**ABOUT THIS EXERCISE**
Across the data below, state how many lines hold "prism", and reply with nothing but that number.

#### EXTRACTED MATERIAL

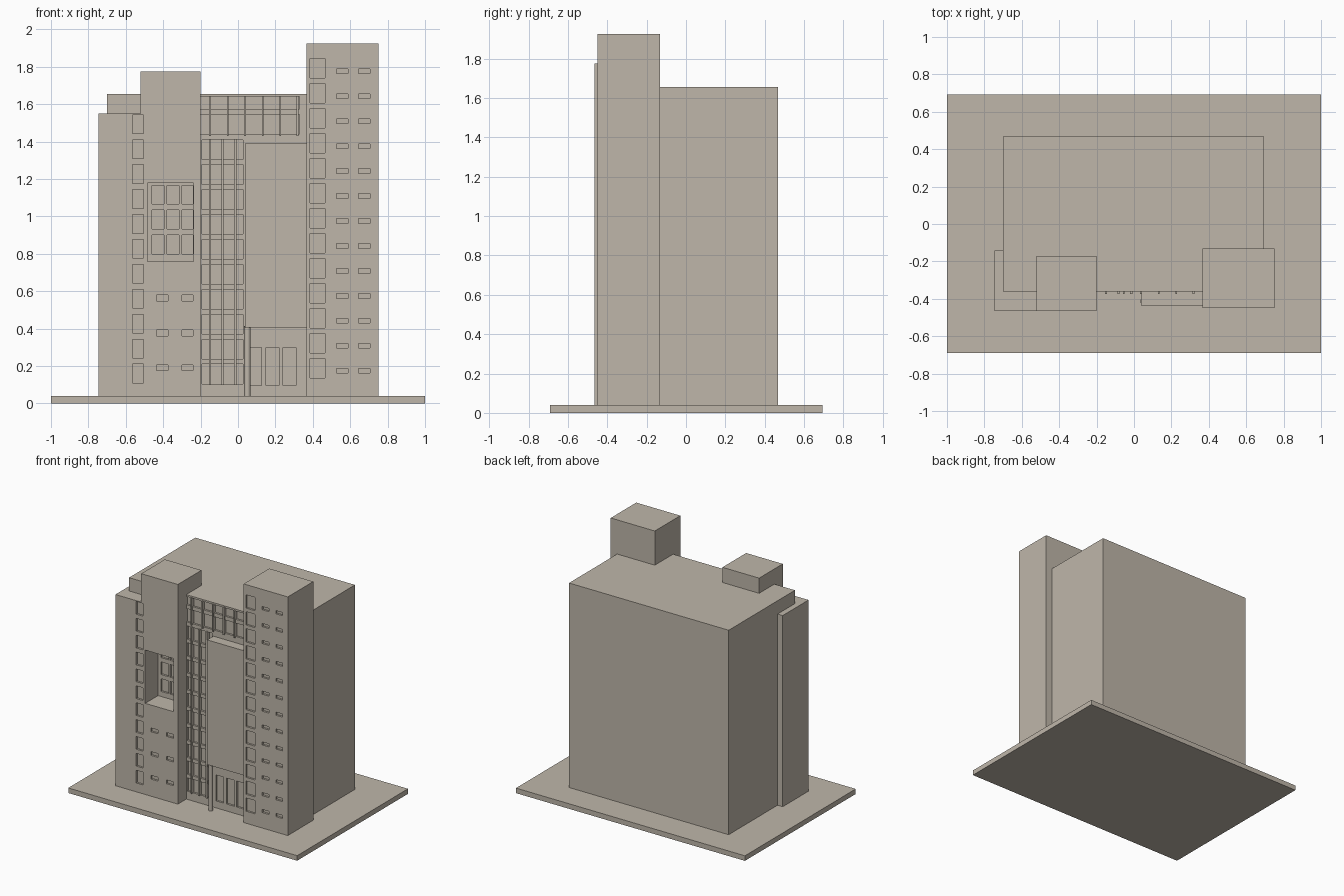
import bpy, bmesh
from mathutils import Vector

if "Cube" in bpy.data.objects:
    bpy.data.objects.remove(bpy.data.objects["Cube"])

stone = bpy.data.materials.new("warm_grey_stone")
stone.diffuse_color = (0.52, 0.47, 0.40, 1)
stone.use_nodes = True
stone.node_tree.nodes["Principled BSDF"].inputs["Base Color"].default_value = stone.diffuse_color


def boxes(name, spans):
    """One object made of boxes given as (x0, x1, y0, y1, z0, z1)."""
    bm = bmesh.new()
    for x0, x1, y0, y1, z0, z1 in spans:
        for v in bmesh.ops.create_cube(bm, size=1)["verts"]:
            v.co = Vector((x1 if v.co.x > 0 else x0,
                           y1 if v.co.y > 0 else y0,
                           z1 if v.co.z > 0 else z0))
    return finish(name, bm)


def finish(name, bm):
    bmesh.ops.recalc_face_normals(bm, faces=bm.faces[:])
    me = bpy.data.meshes.new(name)
    bm.to_mesh(me)
    bm.free()
    me.materials.append(stone)
    ob = bpy.data.objects.new(name, me)
    bpy.context.collection.objects.link(ob)
    return ob


def profile(name, pts, y0, y1):
    """Front outline pushed back from y0 to y1."""
    bm = bmesh.new()
    f = bm.faces.new([bm.verts.new((x, y0, z)) for x, z in pts])
    ext = bmesh.ops.extrude_face_region(bm, geom=[f], use_keep_orig=True)
    for g in ext["geom"]:
        if isinstance(g, bmesh.types.BMVert):
            g.co.y = y1
    return finish(name, bm)


def combine(ob, other, op):
    """Apply a boolean and remove the helper."""
    other.hide_render = True
    mod = ob.modifiers.new("cut", 'BOOLEAN')
    mod.operation, mod.object, mod.solver = op, other, 'EXACT'
    bpy.context.view_layer.objects.active = ob
    bpy.ops.object.modifier_apply(modifier=mod.name)
    bpy.data.objects.remove(other)


def openings(face, depth, columns, z0, height, count, step=0.1333):
    """Rows of window recesses in a wall facing the front."""
    return [(a, b, face - 0.05, face + depth, z0 + i * step, z0 + i * step + height)
            for i in range(count) for a, b in columns]


G = 0.04            # ground level on top of the slab
MAIN, WING, TOWER = -0.36, -0.465, -0.45   # front wall planes
D = 0.015           # window recess depth

# Ground slab
boxes("base_slab", [(-1, 1, -0.69, 0.693, 0, G)])

# Main block: window bays, clerestory rows, entrance doors, room for the loggia
main = boxes("main_block", [(-0.70, 0.695, MAIN, 0.467, G, 1.655)])
cuts = openings(MAIN, D, [(-0.193, 0.027)], 0.105, 0.105, 10)
cuts += openings(MAIN, D, [(-0.23, 0.33)], 1.44, 0.105, 1)
cuts += openings(MAIN, D, [(-0.23, 0.33)], 1.575, 0.065, 1)
cuts += openings(MAIN, D, [(0.06, 0.125), (0.15, 0.22), (0.24, 0.31)], 0.095, 0.205, 1)
cuts += [(-0.51, -0.225, -0.5, -0.25, 0.73, 1.21)]
combine(main, boxes("main_cutter", cuts), 'DIFFERENCE')

# Left wing with its taller stair tower
wing = profile("left_wing", [(-0.745, G), (-0.2, G), (-0.2, 1.775), (-0.52, 1.775),
                             (-0.52, 1.55), (-0.745, 1.55)], WING, -0.17)
combine(wing, boxes("wing_rear", [(-0.745, -0.6, -0.3, -0.143, G, 1.55)]), 'UNION')
cuts = openings(WING, D, [(-0.565, -0.505)], 0.11, 0.1, 11)
cuts += openings(WING, D, [(-0.435, -0.375), (-0.30, -0.24)], 0.175, 0.03, 3, 0.187)
cuts += [(-0.485, -0.238, -0.6, -0.305, 0.76, 1.18)]
combine(wing, boxes("wing_cutter", cuts), 'DIFFERENCE')
loggia_windows = openings(-0.305, D, [(-0.46, -0.395), (-0.38, -0.315), (-0.30, -0.241)],
                          0.80, 0.1, 3)
combine(wing, boxes("loggia_cutter", loggia_windows), 'DIFFERENCE')

# Right tower
tower = boxes("right_tower", [(0.365, 0.75, TOWER, -0.132, G, 1.925)])
cuts = openings(TOWER, D, [(0.385, 0.465)], 0.135, 0.105, 13, 0.1337)
cuts += openings(TOWER, D, [(0.527, 0.587), (0.645, 0.705)], 0.162, 0.025, 13, 0.1335)
combine(tower, boxes("tower_cutter", cuts), 'DIFFERENCE')

# Projecting blank panel over the entrance
boxes("entrance_panel", [(0.037, 0.366, -0.437, -0.35, 0.405, 1.39)])

# Round column under the panel corner
bm = bmesh.new()
bmesh.ops.create_cone(bm, cap_ends=True, segments=24, radius1=0.017, radius2=0.017, depth=0.375)
bmesh.ops.translate(bm, verts=bm.verts[:], vec=(0.05, -0.412, G + 0.1875))
column = finish("entrance_column", bm)
bpy.context.view_layer.objects.active = column
column.select_set(True)
bpy.ops.object.shade_smooth_by_angle()

# Vertical fins across the window bays
boxes("lower_fins", [(x - 0.006, x + 0.006, MAIN - 0.013, MAIN + 0.02, 0.1, 1.415)
                     for x in (-0.15, -0.083, -0.015)])
boxes("upper_fins", [(x - 0.005, x + 0.005, MAIN - 0.013, MAIN + 0.02, 1.43, 1.645)
                     for x in (-0.15, -0.055, 0.038, 0.132, 0.226, 0.318)])
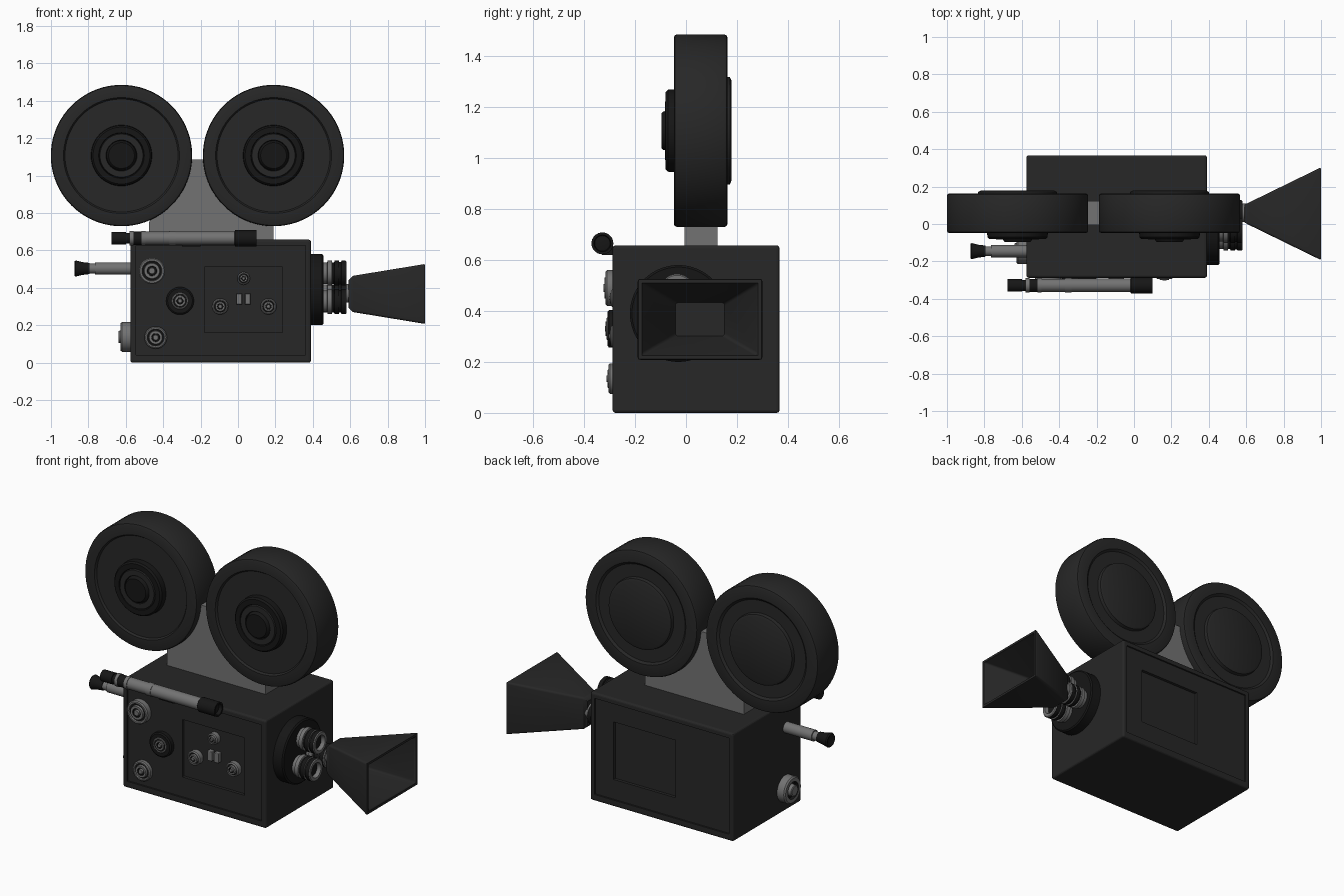
import bpy, bmesh, math
from mathutils import Vector

if "Cube" in bpy.data.objects:
    bpy.data.objects.remove(bpy.data.objects["Cube"])


def material(name, v):
    m = bpy.data.materials.new(name)
    m.diffuse_color = (v, v, v, 1)
    m.use_nodes = True
    m.node_tree.nodes["Principled BSDF"].inputs["Base Color"].default_value = m.diffuse_color
    return m


MATS = {"d": material("dark_paint", 0.02), "k": material("black_rubber", 0.008),
        "g": material("grey_metal", 0.17)}
FRONT, REAR, RIGHT = (0, -1, 0), (-1, 0, 0), (1, 0, 0)


def finish(name, bm, mats, smooth=True):
    bmesh.ops.recalc_face_normals(bm, faces=bm.faces)
    me = bpy.data.meshes.new(name)
    bm.to_mesh(me)
    bm.free()
    for m in mats:
        me.materials.append(MATS[m])
    if smooth:
        me.shade_smooth()
        me.set_sharp_from_angle(angle=math.radians(35))
    ob = bpy.data.objects.new(name, me)
    bpy.context.collection.objects.link(ob)
    return ob


def lathe(name, loc, direction, profile, colours="d", n=48):
    """Spin (radius, height) points around a direction; one colour letter per band."""
    bm = bmesh.new()
    q = Vector(direction).to_track_quat('Z', 'Y')
    rings = []
    for r, h in profile:
        k = n if r > 0 else 1
        rings.append([bm.verts.new(q @ Vector((r * math.cos(2 * math.pi * i / n),
                      r * math.sin(2 * math.pi * i / n), h)) + Vector(loc)) for i in range(k)])
    names = sorted(set(colours))
    for s, (a, b) in enumerate(zip(rings, rings[1:])):
        for i in range(n):
            quad = [a[i % len(a)], a[(i + 1) % len(a)], b[(i + 1) % len(b)], b[i % len(b)]]
            f = bm.faces.new(list(dict.fromkeys(quad)))
            f.material_index = names.index(colours[min(s, len(colours) - 1)])
    return finish(name, bm, names)


def box(name, lo, hi, mat="d", bevel=0.0):
    bm = bmesh.new()
    bmesh.ops.create_cube(bm, size=1)
    for v in bm.verts:
        v.co = Vector([l + (h - l) * (c + 0.5) for l, h, c in zip(lo, hi, v.co)])
    if bevel:
        bmesh.ops.bevel(bm, geom=bm.edges[:], offset=bevel, segments=3, profile=0.5, affect='EDGES')
    return finish(name, bm, mat, smooth=False)


# camera body with framed side faces and recessed door panels
body = box("camera_body", (-.575, -.288, 0), (.39, .367, .657), "d", .012)
for side, y, s in (("front", -.288, 1), ("back", .367, -1)):
    for part, x0, x1, z0, z1, depth in (("face", -.545, .36, .04, .625, .01),
                                        ("door", -.18, .238, .16, .51, .028)):
        ys = sorted((y - s * .1, y + s * depth))
        cut = box(f"{side}_{part}_cutter", (x0, ys[0], z0), (x1, ys[1], z1))
        cut.hide_render = True
        cut.hide_set(True)
        mod = body.modifiers.new(cut.name, 'BOOLEAN')
        mod.object, mod.operation, mod.solver = cut, 'DIFFERENCE', 'EXACT'

# film magazines
reel = [(0, -.178), (.197, -.178), (.21, -.172), (.214, -.152), (.29, -.152), (.303, -.163),
        (.365, -.163), (.374, -.159), (.378, -.15), (.378, .035), (.374, .044), (.365, .048),
        (.31, .048), (.302, .036), (.163, .036), (.161, .07), (.152, .08), (.122, .08),
        (.118, .07), (.115, .083), (.083, .083), (.08, .07), (.075, .09), (.069, .096), (0, .096)]
for side, x in (("rear", -.623), ("fore", .19)):
    lathe(side + "_film_magazine", (x, 0, 1.107), FRONT, reel, "d" * 14 + "k" * 4 + "dd" + "kkkk", 72)

# magazine bracket
bm = bmesh.new()
f = bm.faces.new([bm.verts.new((x, -.005, z)) for x, z in (
    (-.475, .64), (.19, .64), (.19, .75), (-.12, 1.085), (-.31, 1.085), (-.475, .75))])
ext = bmesh.ops.extrude_face_region(bm, geom=[f])
bmesh.ops.translate(bm, vec=(0, .128, 0), verts=[v for v in ext["geom"] if isinstance(v, bmesh.types.BMVert)])
bmesh.ops.recalc_face_normals(bm, faces=bm.faces)
finish("magazine_bracket", bm, "g", smooth=False)

# viewfinder tube along the side
lathe("viewfinder_tube", (0, -.328, .665), RIGHT,
      [(0, -.665), (.022, -.677), (.034, -.677), (.034, -.6), (.029, -.6), (.029, -.58), (.038, -.58),
       (.038, -.56), (.035, -.56), (.035, -.515), (.038, -.515), (.038, -.495), (.035, -.495),
       (.035, -.37), (.038, -.37), (.038, -.335), (.036, -.335), (.036, -.02), (.043, -.015),
       (.043, .1), (.033, .1), (.03, .08), (0, .085)],
      "kkkkkgggkkgggkgggkkkkkg", 32)
box("viewfinder_mount", (-.3, -.33, .62), (-.2, -.27, .65), "k")

# rear eyepiece
lathe("rear_eyepiece", (0, -.145, .503), REAR,
      [(.033, .56), (.033, .765), (.026, .765), (.026, .795), (.03, .795), (.034, .83), (.043, .868),
       (.038, .875), (.028, .873), (0, .85)], "gggkkkkkk", 32)
# rear dial
lathe("rear_dial", (-.57, -.134, .137), REAR,
      [(.08, 0), (.08, .05), (.073, .058), (.052, .058), (.048, .04), (.035, .04), (.033, .066),
       (.028, .07), (0, .07)], "gggkkggg")


def knob(name, x, z, y, r, h, outer):
    """Stepped dial: outer rim, dark groove, grey ring, centre button."""
    lathe(name, (x, y, z), FRONT,
          [(r, -.01), (r, h - .006), (r - .006, h), (r * .78, h), (r * .74, h - .008), (r * .62, h - .008),
           (r * .58, h + .004), (r * .38, h + .004), (r * .36, h - .004), (r * .26, h - .004),
           (r * .22, h + .007), (0, h + .007)], outer * 4 + "kggkkggg"[:7], 40)


# control dials on the front face and in the door panel
knob("upper_dial", -.46, .49, -.278, .07, .038, "g")
knob("lower_dial", -.44, .134, -.278, .06, .026, "g")
lathe("crank_base", (-.31, -.278, .33), FRONT, [(.074, -.01), (.074, .024), (.066, .03), (0, .03)], "k")
knob("crank_dial", -.31, .33, -.305, .048, .006, "g")
for name, x, z, r in (("top", .03, .45, .034), ("left", -.095, .3, .043), ("right", .163, .3, .043)):
    knob(name + "_door_dial", x, z, -.26, r, .035, "g")
for i, x in enumerate((-.008, .037)):
    box(f"door_switch_{i + 1}", (x, -.285, .31), (x + .03, -.25, .37), "g", .004)

# lens turret and lenses
lathe("lens_turret", (.38, -.03, .39), RIGHT, [(.19, 0), (.19, .07), (.182, .077), (0, .077)], "k", 64)
lens = [(.058, -.01), (.058, .02), (.067, .022), (.067, .045), (.058, .047), (.058, .057), (.067, .059),
        (.067, .082), (.06, .084), (.06, .094), (.067, .096), (.067, .118), (.062, .123), (.045, .123),
        (.04, .1), (0, .108)]
for name, y, z in (("upper", -.035, .478), ("side", -.075, .327), ("taking", .06, .36)):
    lathe(name + "_lens", (.457, y, z), RIGHT, lens, "ggggkkkgkkkgggkk", 40)
lathe("hood_collar", (.57, .06, .37), RIGHT, [(.05, 0), (.05, .05), (0, .05)], "g", 40)

# hollow rectangular lens hood
bm = bmesh.new()
loops = [[bm.verts.new((x, .055 + sy * hy, .367 + sz * hz)) for sy, sz in ((-1, -1), (1, -1), (1, 1), (-1, 1))]
         for x, hy, hz in ((.592, .048, .075), (.615, .06, .097), (.994, .245, .159), (1, .242, .156),
                           (1, .228, .142), (.99, .222, .138), (.72, .097, .066))]
for a, b in zip(loops, loops[1:]):
    for i in range(4):
        bm.faces.new((a[i], a[(i + 1) % 4], b[(i + 1) % 4], b[i]))
bm.faces.new(loops[0])
bm.faces.new(loops[-1])
bmesh.ops.recalc_face_normals(bm, faces=bm.faces)
long_edges = [e for e in bm.edges if e.calc_length() > .2 and abs(e.verts[0].co.x - e.verts[1].co.x) > .2]
bmesh.ops.bevel(bm, geom=long_edges, offset=.012, segments=3, profile=.5, affect='EDGES')
finish("lens_hood", bm, "d")
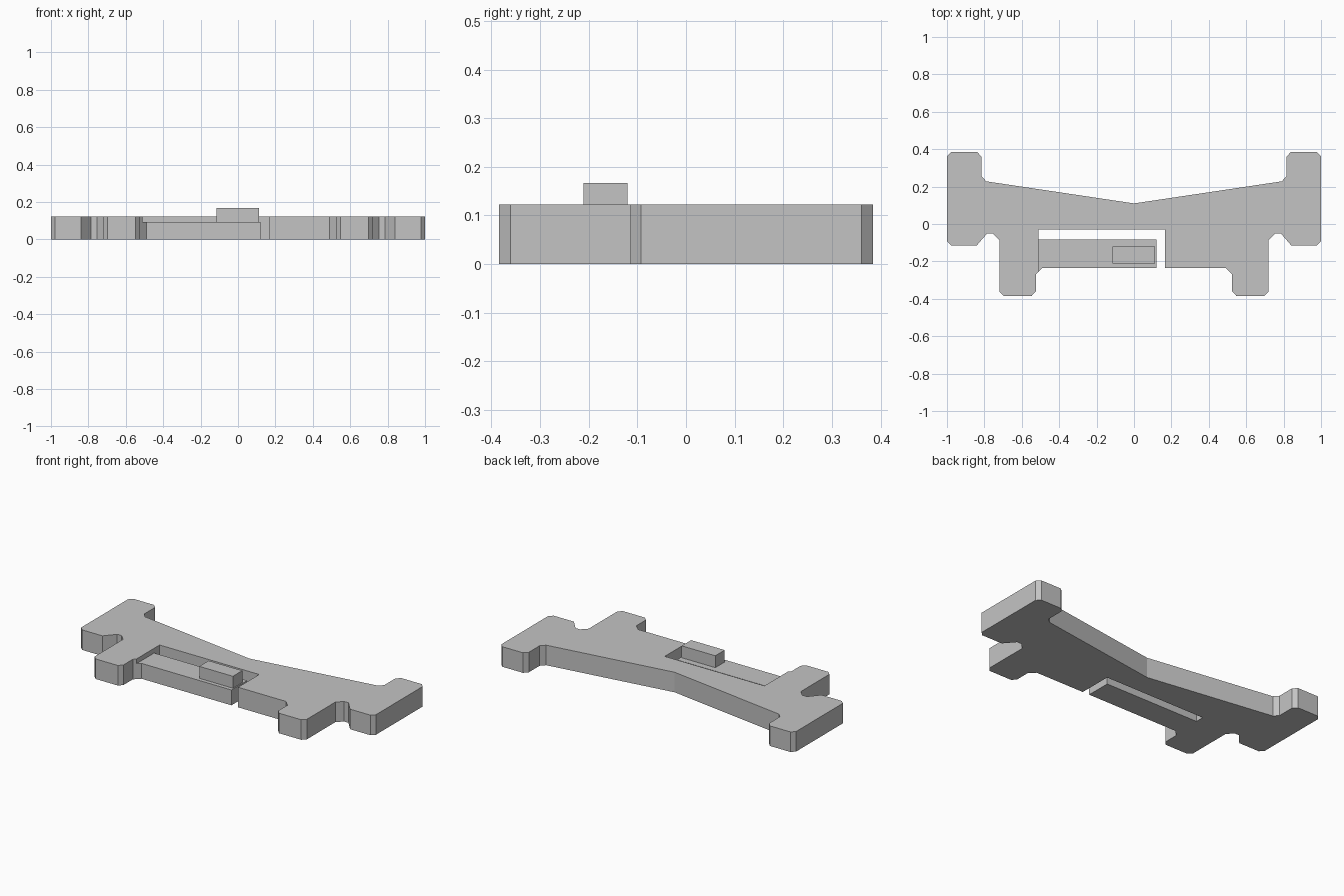
import bpy
import bmesh

cube = bpy.data.objects.get("Cube")
if cube:
    bpy.data.objects.remove(cube, do_unlink=True)

grey = bpy.data.materials.new("plain grey")
grey.use_nodes = True
colour = (0.55, 0.55, 0.55, 1)
grey.diffuse_color = colour
grey.node_tree.nodes["Principled BSDF"].inputs["Base Color"].default_value = colour


def prism(name, outline, bottom, top):
    """Extrude a flat outline upwards into a closed solid."""
    bm = bmesh.new()
    face = bm.faces.new([bm.verts.new((x, y, bottom)) for x, y in outline])
    made = bmesh.ops.extrude_face_region(bm, geom=[face])["geom"]
    verts = [v for v in made if isinstance(v, bmesh.types.BMVert)]
    bmesh.ops.translate(bm, verts=verts, vec=(0, 0, top - bottom))
    bmesh.ops.recalc_face_normals(bm, faces=bm.faces)
    mesh = bpy.data.meshes.new(name)
    bm.to_mesh(mesh)
    bm.free()
    mesh.materials.append(grey)
    obj = bpy.data.objects.new(name, mesh)
    bpy.context.collection.objects.link(obj)
    return obj


# Half outline of the plate, from the back centre round the end tab to the foot
half = [
    (0.79, 0.228), (0.815, 0.255), (0.815, 0.36), (0.838, 0.384),
    (0.978, 0.384), (1, 0.361), (1, -0.092), (0.978, -0.114),
    (0.84, -0.114), (0.785, -0.05), (0.755, -0.05), (0.72, -0.085),
    (0.72, -0.361), (0.698, -0.384), (0.547, -0.384), (0.525, -0.361),
    (0.525, -0.27),
]
mirrored = [(-x, y) for x, y in reversed(half)]

# Main plate with the open slot along its front edge
slot_left, slot_right, slot_back, front = -0.511, 0.165, -0.03, -0.235
slot = [(0.49, front), (slot_right, front), (slot_right, slot_back),
        (slot_left, slot_back), (slot_left, -0.256)]
prism("plate", [(0, 0.11)] + half + slot + mirrored, 0, 0.123)

# Thin spring arm lying in the slot, joined to the plate at one end
prism("spring_arm", [(slot_left, -0.256), (-0.49, front), (0.12, front),
                     (0.12, -0.083), (slot_left, -0.083)], 0, 0.094)

# Raised button near the free end of the arm
prism("button", [(-0.115, -0.211), (0.113, -0.211),
                 (0.113, -0.12), (-0.115, -0.12)], 0.094, 0.167)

########

**TASK SOLUTION**
4